(Stored data entries)
┌──
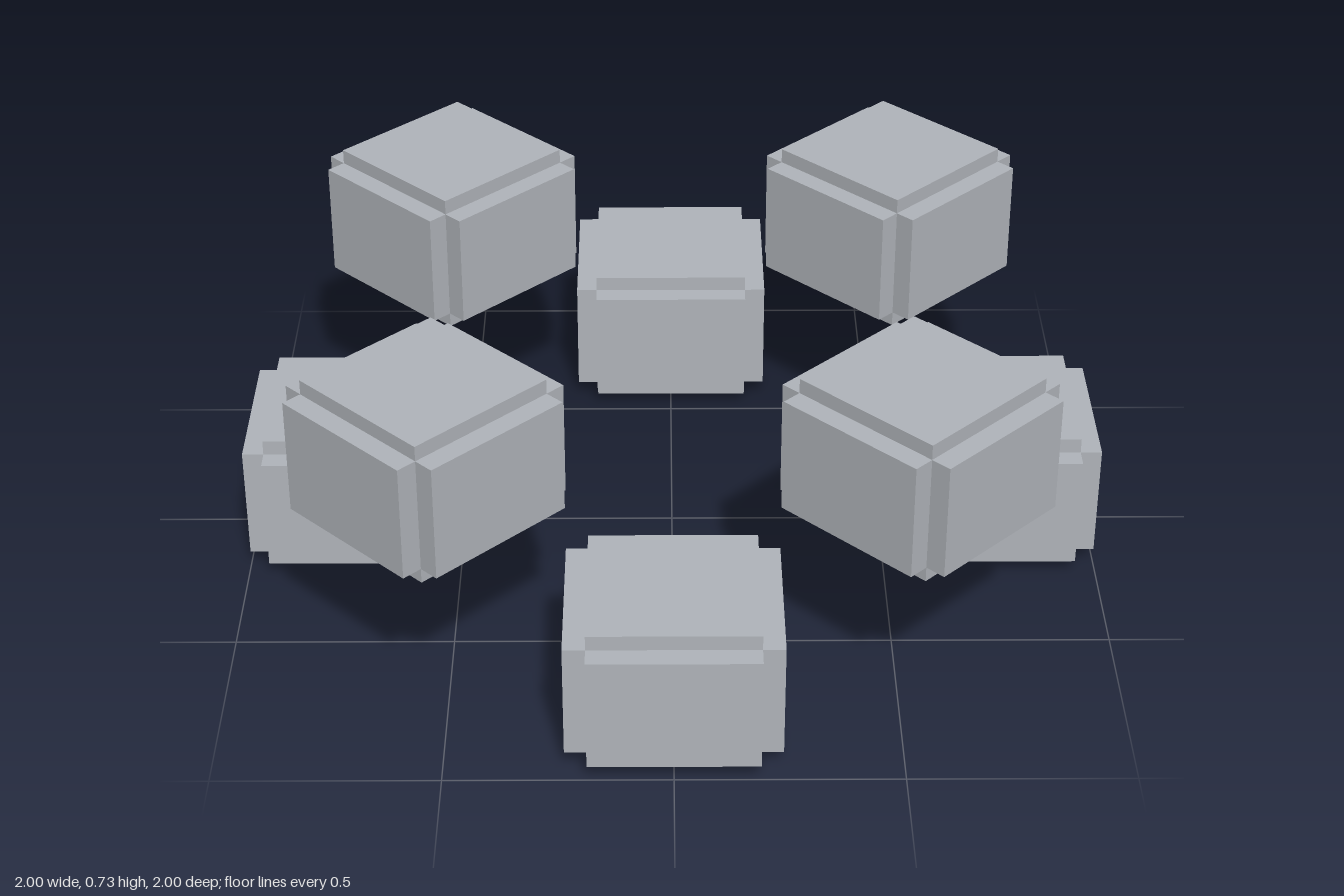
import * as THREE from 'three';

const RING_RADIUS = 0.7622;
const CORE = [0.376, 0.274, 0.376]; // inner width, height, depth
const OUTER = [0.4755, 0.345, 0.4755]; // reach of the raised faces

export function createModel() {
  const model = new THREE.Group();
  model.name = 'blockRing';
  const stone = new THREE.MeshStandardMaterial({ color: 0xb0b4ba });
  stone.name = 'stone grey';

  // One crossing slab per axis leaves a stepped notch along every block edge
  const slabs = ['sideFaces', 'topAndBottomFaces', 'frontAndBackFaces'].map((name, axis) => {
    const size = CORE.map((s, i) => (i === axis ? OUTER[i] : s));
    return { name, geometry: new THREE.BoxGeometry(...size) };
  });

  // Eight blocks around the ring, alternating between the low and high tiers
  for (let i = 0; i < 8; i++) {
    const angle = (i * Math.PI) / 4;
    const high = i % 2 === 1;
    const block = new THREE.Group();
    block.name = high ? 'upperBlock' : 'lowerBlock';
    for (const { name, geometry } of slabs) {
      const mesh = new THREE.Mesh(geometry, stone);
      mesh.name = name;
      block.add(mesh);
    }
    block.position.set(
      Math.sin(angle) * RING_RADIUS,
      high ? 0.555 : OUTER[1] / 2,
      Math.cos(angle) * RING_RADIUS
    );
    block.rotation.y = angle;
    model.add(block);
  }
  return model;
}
└──
→ **Exercise**: An exact copy is needed of the closing lines of the entries above, counting from the one that contains "high ? 0.555" and including it and the last.

→ **Answer to this problem**:
      high ? 0.555 : OUTER[1] / 2,
      Math.cos(angle) * RING_RADIUS
    );
    block.rotation.y = angle;
    model.add(block);
  }
  return model;
}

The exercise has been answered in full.